Best in Insight - We will look at the impact of your discovery, complexity of the analysis, and the scope of your finding.

In addition, each project will be evaluated with respect to its design. We will look at the interactivity, easy updates and user-friendliness described above.


Rules

  • Submitting your project on this wiki is a must. Please see Project Submission Guidelines below. Projects that are not submitted on this wiki will be disqualified.
  • All code must be original. You can use free tools, APIs and open source algorithms but all projects must be new.
  • Prizes may vary if there is an insufficient number of entries.


Project Submission Guidelines

By 6 pm EST/3 pm PST on Saturday, Feb 2, 2013:
Please create a page for your project on this wiki (the instructions are on Projects page). Please include the following information on your project's page:
  • Your project or team name.
  • Location (Columbia or Stanford). If you have a bicoastal team, choose the location where you wish your project to be judged. 
  • A brief description of what you are working on.
  • A list of people on the team.
  • What prize category you think your project fits in.
  • What you are starting with: existing codebase, libraries, etc.

By 3 pm EST/12 noon PST, Sunday, February 3, 2013:
This is the deadline for submitting your work.

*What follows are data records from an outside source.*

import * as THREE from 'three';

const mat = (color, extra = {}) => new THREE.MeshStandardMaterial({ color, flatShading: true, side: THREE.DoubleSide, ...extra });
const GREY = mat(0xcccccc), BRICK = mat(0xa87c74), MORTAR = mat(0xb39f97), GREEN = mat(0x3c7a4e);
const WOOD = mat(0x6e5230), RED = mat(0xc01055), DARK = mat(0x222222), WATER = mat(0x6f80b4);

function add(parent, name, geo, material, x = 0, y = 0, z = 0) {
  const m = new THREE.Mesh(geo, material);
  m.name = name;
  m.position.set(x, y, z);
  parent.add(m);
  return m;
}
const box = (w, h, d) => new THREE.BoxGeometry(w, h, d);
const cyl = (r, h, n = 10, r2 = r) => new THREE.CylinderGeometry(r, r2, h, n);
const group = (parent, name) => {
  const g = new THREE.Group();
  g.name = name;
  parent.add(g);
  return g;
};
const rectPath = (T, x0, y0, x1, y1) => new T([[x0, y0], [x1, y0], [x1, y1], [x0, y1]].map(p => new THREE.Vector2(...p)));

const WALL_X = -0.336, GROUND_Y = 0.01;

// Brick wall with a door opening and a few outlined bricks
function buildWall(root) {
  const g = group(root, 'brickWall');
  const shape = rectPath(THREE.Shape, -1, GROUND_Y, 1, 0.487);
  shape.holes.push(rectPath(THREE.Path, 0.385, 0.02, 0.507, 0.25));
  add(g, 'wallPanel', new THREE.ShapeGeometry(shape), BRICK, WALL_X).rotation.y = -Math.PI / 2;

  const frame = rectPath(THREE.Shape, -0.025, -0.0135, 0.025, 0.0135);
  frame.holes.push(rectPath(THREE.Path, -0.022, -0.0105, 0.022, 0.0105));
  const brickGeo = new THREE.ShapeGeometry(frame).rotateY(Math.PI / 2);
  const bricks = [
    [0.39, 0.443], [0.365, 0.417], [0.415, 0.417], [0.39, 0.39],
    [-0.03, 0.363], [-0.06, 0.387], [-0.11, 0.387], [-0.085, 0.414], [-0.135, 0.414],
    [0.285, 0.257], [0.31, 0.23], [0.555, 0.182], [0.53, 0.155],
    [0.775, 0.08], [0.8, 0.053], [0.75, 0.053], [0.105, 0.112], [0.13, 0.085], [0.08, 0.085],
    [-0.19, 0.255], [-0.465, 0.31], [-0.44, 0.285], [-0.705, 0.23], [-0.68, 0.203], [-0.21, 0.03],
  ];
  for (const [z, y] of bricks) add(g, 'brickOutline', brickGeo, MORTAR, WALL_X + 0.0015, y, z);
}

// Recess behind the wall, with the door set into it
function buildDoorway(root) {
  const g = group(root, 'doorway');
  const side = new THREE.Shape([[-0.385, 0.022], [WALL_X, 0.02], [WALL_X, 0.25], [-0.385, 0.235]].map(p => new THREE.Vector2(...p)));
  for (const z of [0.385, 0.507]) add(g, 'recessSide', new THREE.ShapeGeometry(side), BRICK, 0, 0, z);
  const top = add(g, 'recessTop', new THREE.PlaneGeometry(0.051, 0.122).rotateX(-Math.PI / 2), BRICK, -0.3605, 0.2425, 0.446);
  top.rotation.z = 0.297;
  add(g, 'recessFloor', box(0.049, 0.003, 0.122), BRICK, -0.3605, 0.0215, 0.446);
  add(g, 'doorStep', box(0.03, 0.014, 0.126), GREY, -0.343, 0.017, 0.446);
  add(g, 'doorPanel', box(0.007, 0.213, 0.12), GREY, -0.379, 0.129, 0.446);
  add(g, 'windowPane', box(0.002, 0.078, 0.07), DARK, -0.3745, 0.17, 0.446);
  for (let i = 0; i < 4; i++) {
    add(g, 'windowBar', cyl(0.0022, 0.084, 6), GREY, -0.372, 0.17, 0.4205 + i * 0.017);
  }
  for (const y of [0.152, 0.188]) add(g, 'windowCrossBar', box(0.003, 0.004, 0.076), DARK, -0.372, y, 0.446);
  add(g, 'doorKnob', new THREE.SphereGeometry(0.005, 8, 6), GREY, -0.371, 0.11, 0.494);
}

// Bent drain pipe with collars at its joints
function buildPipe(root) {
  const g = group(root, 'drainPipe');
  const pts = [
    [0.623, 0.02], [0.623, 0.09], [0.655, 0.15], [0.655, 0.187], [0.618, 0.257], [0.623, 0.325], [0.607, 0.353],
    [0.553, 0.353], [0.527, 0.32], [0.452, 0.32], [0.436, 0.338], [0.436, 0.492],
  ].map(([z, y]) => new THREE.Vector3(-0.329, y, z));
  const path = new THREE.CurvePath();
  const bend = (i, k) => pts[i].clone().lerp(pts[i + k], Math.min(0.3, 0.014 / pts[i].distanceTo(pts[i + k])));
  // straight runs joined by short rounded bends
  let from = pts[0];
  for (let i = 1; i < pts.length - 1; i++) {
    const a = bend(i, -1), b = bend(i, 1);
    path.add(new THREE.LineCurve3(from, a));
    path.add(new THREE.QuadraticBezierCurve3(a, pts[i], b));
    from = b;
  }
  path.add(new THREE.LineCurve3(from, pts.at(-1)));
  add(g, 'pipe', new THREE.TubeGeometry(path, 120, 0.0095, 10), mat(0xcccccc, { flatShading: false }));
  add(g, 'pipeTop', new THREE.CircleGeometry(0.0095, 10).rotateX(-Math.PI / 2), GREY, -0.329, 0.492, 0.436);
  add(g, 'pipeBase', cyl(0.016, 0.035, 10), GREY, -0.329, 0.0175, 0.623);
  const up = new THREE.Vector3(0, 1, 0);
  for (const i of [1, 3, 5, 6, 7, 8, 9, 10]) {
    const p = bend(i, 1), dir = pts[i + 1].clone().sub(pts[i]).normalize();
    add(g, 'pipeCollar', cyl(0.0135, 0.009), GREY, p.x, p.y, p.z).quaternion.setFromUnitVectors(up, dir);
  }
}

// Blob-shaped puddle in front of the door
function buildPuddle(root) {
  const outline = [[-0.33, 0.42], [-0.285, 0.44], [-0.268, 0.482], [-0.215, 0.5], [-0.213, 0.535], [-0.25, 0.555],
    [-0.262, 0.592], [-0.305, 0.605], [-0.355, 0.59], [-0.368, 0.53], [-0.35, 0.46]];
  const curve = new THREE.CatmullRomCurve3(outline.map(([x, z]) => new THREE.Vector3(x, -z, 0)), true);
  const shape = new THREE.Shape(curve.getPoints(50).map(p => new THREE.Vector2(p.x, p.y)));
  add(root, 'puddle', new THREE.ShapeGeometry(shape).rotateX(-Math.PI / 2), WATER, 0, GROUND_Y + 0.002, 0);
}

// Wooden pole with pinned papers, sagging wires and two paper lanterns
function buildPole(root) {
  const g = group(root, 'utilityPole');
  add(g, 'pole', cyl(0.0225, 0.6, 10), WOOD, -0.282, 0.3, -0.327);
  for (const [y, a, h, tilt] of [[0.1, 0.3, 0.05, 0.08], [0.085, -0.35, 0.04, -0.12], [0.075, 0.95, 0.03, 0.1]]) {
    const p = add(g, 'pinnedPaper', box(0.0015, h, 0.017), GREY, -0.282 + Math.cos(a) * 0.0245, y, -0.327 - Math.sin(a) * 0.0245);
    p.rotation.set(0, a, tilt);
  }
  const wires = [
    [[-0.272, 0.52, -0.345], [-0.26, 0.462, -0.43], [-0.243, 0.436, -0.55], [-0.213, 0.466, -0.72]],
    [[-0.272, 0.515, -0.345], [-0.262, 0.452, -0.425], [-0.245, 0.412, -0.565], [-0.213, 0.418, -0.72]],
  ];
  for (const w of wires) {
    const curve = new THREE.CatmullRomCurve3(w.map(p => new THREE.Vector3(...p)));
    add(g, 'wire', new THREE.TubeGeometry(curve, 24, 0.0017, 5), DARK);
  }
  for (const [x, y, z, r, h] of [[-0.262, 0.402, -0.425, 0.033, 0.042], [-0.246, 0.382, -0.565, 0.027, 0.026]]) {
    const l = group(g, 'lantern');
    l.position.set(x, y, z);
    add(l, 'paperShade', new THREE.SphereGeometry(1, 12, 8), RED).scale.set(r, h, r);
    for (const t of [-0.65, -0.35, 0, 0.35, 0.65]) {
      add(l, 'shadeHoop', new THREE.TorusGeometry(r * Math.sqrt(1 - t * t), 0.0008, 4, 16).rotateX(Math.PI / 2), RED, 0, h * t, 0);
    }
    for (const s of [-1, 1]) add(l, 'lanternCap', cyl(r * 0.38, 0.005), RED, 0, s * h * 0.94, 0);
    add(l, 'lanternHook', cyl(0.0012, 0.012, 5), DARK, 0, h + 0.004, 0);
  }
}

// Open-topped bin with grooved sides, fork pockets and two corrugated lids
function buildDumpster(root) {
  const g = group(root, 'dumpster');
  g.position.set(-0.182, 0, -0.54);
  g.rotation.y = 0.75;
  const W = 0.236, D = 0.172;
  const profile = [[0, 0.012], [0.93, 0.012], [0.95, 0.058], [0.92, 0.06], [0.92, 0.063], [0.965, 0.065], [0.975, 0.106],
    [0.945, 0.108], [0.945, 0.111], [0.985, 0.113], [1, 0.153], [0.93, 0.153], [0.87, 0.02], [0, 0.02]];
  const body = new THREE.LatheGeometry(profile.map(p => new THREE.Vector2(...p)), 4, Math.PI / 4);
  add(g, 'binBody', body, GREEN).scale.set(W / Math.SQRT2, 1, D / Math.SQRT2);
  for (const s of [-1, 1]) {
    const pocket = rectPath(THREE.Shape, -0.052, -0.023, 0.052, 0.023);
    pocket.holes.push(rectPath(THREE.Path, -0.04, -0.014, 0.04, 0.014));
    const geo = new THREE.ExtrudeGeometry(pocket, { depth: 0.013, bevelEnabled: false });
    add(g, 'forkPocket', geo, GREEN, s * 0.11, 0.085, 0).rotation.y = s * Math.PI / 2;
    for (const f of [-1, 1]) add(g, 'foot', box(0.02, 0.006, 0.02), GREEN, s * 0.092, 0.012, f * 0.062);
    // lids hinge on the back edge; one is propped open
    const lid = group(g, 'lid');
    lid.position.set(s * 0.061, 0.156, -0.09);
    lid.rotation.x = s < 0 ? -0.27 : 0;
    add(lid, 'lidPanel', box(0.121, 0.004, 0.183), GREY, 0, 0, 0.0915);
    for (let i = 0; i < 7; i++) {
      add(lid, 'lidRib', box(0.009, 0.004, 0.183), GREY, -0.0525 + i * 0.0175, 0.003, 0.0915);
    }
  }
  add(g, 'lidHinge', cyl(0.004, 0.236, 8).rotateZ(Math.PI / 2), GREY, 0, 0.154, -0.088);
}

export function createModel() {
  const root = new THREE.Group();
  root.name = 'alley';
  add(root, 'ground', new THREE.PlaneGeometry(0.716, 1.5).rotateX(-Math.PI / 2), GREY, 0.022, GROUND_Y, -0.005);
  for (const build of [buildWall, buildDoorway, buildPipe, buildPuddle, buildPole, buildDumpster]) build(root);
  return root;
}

Please complete your page with the following information:
  • A summary of your work.
  • A step-by-step explanation of how you reached the result(s). Screenshots will be much appreciated.
  • Any links such as to a code repository, Google docs, etc.

All editing on the project pages will be disabled at 3 pm EST/12 noon PST on Sunday, February 3, 2013